The formula of an evil incarnate such as a demon, disciple of the devil versus human conflict is tried and true. Everyone likes a good old fashioned soul for sale story. Wynne had done a wonderful job of illustrating the rising tension here.
The plot is layered with a number of interesting characters from Jake the aspiring engineer to the lead protagonist Billy Moon in his struggle for love, belonging and stardom to Rachel the obsessed fan to Trevor Rail the epitome of slimy record company executives.
Moon’s apathy and suicidal tendencies will unite a large audience plagued with melancholy similar to teen angst heavy metal unions. While reading DOEL I’m reminded time and again of the group Korn or perhaps Marilyn Manson. I think it’s ingenious how the author has tuned into a younger audience and ideally opening the eyes to a new market.
Trevor Rail is mysterious, ominous and as sinister as it gets. His role keeps the reader in suspense and in wonder if he is human, a demon incarnate or the very devil himself.
In some very minor grievances: I didn’t care for how Rachel Shadbourne, the obsessed fan turned muse was portrayed in the final act of the novel. I won’t disclose any spoilers here and encourage readers to explore the tale on their own and see if they know what I mean. It’s a personal preference and inevitably some readers will feel she arrived precisely at the destination she deserved. I also would have liked to have seen a much more gradual descent into Moon’s madness.
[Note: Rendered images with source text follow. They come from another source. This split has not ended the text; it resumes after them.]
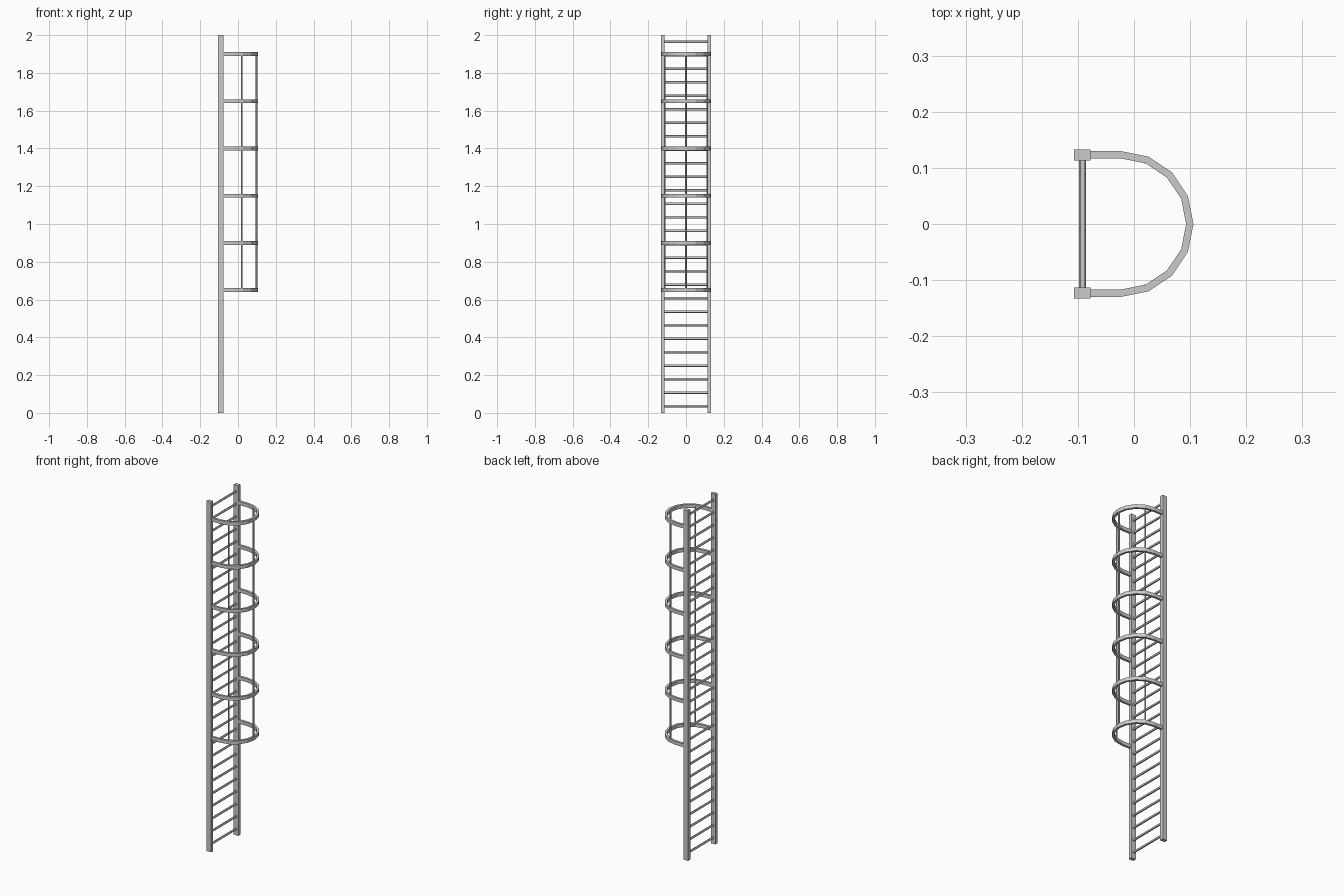
import bpy, bmesh
from math import sin, cos, pi

if "Cube" in bpy.data.objects:
    bpy.data.objects.remove(bpy.data.objects["Cube"])

RAIL_X, RAIL_Y = -0.092, 0.123   # rail centre line
ARC_X, R_OUT, R_IN = -0.024, 0.130, 0.117


def box(name, loc, size):
    bpy.ops.mesh.primitive_cube_add(size=1, location=loc)
    ob = bpy.context.object
    ob.name = name
    ob.scale = size
    bpy.ops.object.transform_apply(location=False, rotation=False, scale=True)


def rod(name, loc, radius, length, rot=(0, 0, 0), sides=12):
    bpy.ops.mesh.primitive_cylinder_add(vertices=sides, radius=radius, depth=length,
                                        location=loc, rotation=rot)
    bpy.context.object.name = name
    bpy.ops.object.shade_smooth_by_angle()


def hoop(name, z, height=0.02):
    # flat U-shaped band: straight legs plus an eight-sided half circle
    def side(r):
        arc = [(ARC_X + r * cos(a), r * sin(a)) for a in (pi / 2 - pi * i / 8 for i in range(9))]
        return [(RAIL_X, r)] + arc + [(RAIL_X, -r)]
    outer, inner = side(R_OUT), side(R_IN)
    bm = bmesh.new()
    rings = []
    for o, i in zip(outer, inner):
        lo, hi = z - height / 2, z + height / 2
        rings.append([bm.verts.new(c) for c in
                      ((*o, lo), (*o, hi), (*i, hi), (*i, lo))])
    for a, b in zip(rings, rings[1:]):
        for k in range(4):
            bm.faces.new((a[k], a[(k + 1) % 4], b[(k + 1) % 4], b[k]))
    bm.faces.new(rings[0])
    bm.faces.new(rings[-1])
    bmesh.ops.recalc_face_normals(bm, faces=bm.faces)
    me = bpy.data.meshes.new(name)
    bm.to_mesh(me)
    bm.free()
    bpy.context.collection.objects.link(bpy.data.objects.new(name, me))


# side rails
for label, s in (("left", -1), ("right", 1)):
    box(f"{label}_rail", (RAIL_X, s * RAIL_Y, 1), (0.029, 0.02, 2))

# rungs
for i in range(28):
    rod(f"rung_{i + 1}", (RAIL_X, 0, (i + 0.5) / 14), 0.0062, 2 * RAIL_Y - 0.012, (pi / 2, 0, 0))

# cage hoops
for i in range(6):
    hoop(f"cage_hoop_{i + 1}", 0.65 + 0.25 * i)

# vertical cage bars
for label, x, y in (("left", 0.02, -0.112), ("middle", 0.098, 0), ("right", 0.02, 0.112)):
    rod(f"{label}_cage_bar", (x, y, 1.275), 0.0045, 1.25)
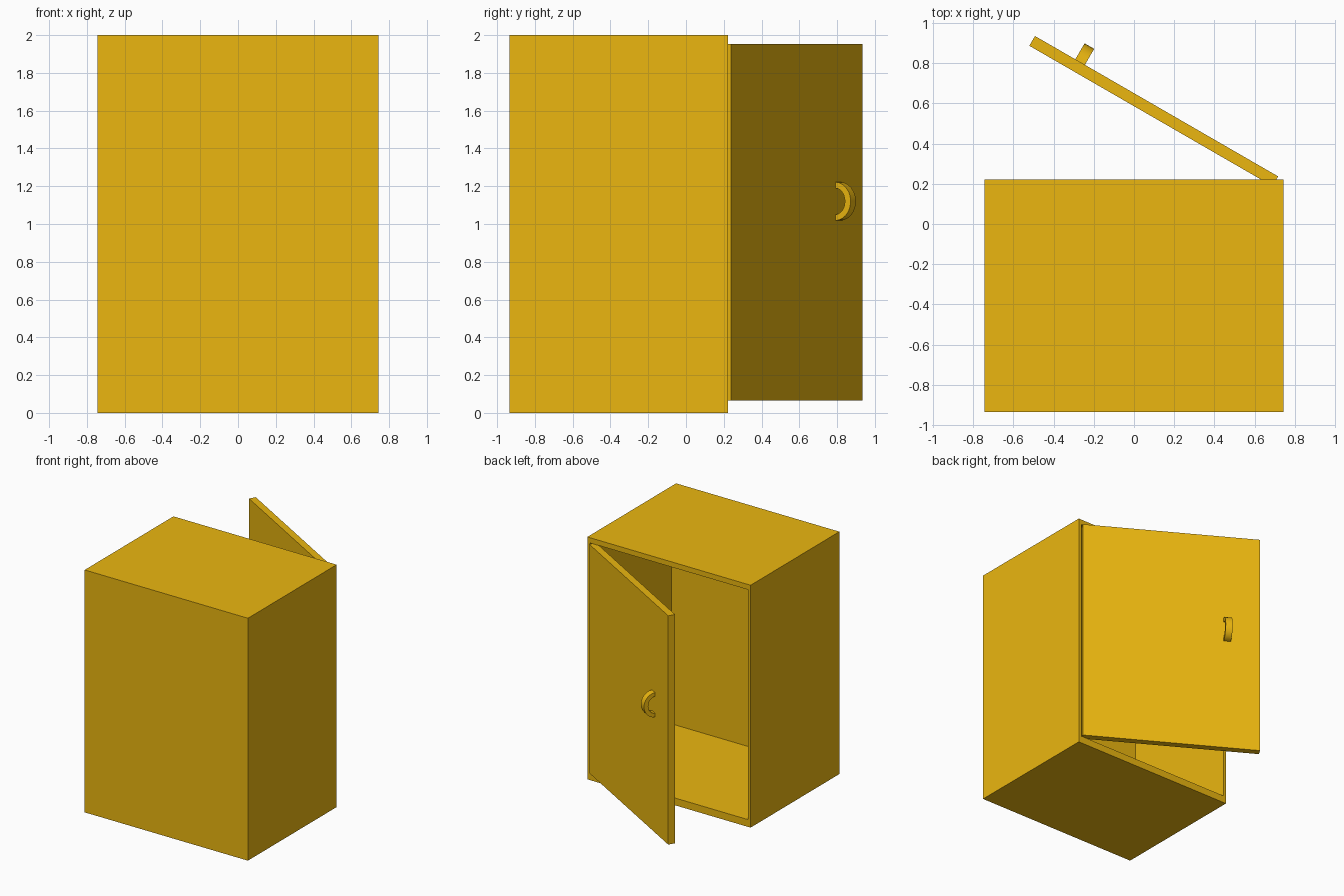
import bpy, bmesh, math
from mathutils import Matrix, Vector

if "Cube" in bpy.data.objects:
    bpy.data.objects.remove(bpy.data.objects["Cube"])

paint = bpy.data.materials.new("yellow_paint")
paint.diffuse_color = (0.83, 0.47, 0.005, 1)
paint.use_nodes = True
paint.node_tree.nodes["Principled BSDF"].inputs["Base Color"].default_value = paint.diffuse_color


def finish(bm, name):
    bmesh.ops.recalc_face_normals(bm, faces=bm.faces)
    mesh = bpy.data.meshes.new(name)
    bm.to_mesh(mesh)
    bm.free()
    mesh.materials.append(paint)
    obj = bpy.data.objects.new(name, mesh)
    bpy.context.collection.objects.link(obj)
    return obj


def box(lo, hi):
    bm = bmesh.new()
    bmesh.ops.create_cube(bm, size=1)
    lo, hi = Vector(lo), Vector(hi)
    for v in bm.verts:
        v.co = [(lo[i] + hi[i]) / 2 + v.co[i] * (hi[i] - lo[i]) for i in range(3)]
    return bm


# Cabinet: solid box whose +y face is inset and pushed in to form the cavity
bm = box((-0.745, -0.935, 0), (0.745, 0.222, 2))
opening = max(bm.faces, key=lambda f: f.calc_center_median().y)
bmesh.ops.inset_region(bm, faces=[opening], thickness=0.035)
for v in opening.verts:
    v.co.z = 1.957 if v.co.z > 1 else 0.06
cavity = bmesh.ops.extrude_discrete_faces(bm, faces=[opening])["faces"][0]
for v in cavity.verts:
    v.co.y = -0.838
finish(bm, "cabinet")

# Door frame of reference: x along the door from the hinge, y outward
u = Vector((-math.cos(math.radians(30)), 0.5, 0))
n = Vector((0.5, math.cos(math.radians(30)), 0))
hinge = Matrix(((u.x, n.x, 0, 0.717), (u.y, n.y, 0, 0.237),
                (0, 0, 1, 0), (0, 0, 0, 1)))

# Door panel, standing ajar
bm = box((0, -0.056, 0.065), (1.397, 0, 1.953))
bm.transform(hinge)
finish(bm, "door")

# Handle: curved strip profile swept across its width
bm = bmesh.new()
steps = 12
angles = [math.pi * i / steps for i in range(steps + 1)]
outer = [(0.095 * math.sin(a), 1.12 + 0.102 * math.cos(a)) for a in angles]
inner = [(0.06 * math.sin(a), 1.12 + 0.07 * math.cos(a)) for a in angles]
rows = []
for x in (1.11, 1.165):
    rows.append([[bm.verts.new((x, h - 0.003, z)) for h, z in c] for c in (outer, inner)])
(o1, i1), (o2, i2) = rows
for k in range(steps):
    for a, b in ((o1, o2), (o2, i2), (i2, i1), (i1, o1)):
        bm.faces.new((a[k], a[k + 1], b[k + 1], b[k]))
for k in (0, steps):
    bm.faces.new((o1[k], o2[k], i2[k], i1[k]))
bm.transform(hinge)
handle = finish(bm, "door_handle")
bpy.context.view_layer.objects.active = handle
handle.select_set(True)
bpy.ops.object.shade_smooth_by_angle(angle=math.radians(35))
Some of his behavior at the studio was highly erratic even for a pampered, spoiled rock star. Then again there are specific guidelines to maintain for the publishing companies so it’s easily over looked. Perhaps a film adaptation would capture his turmoil well.
It is no mystery as to why Douglas Wynne achieved a tie for best novel competition. I look forward with great enthusiasm to reading his future endeavors.
Book Review: The Devil of Echo Lake – Author Douglas Wynne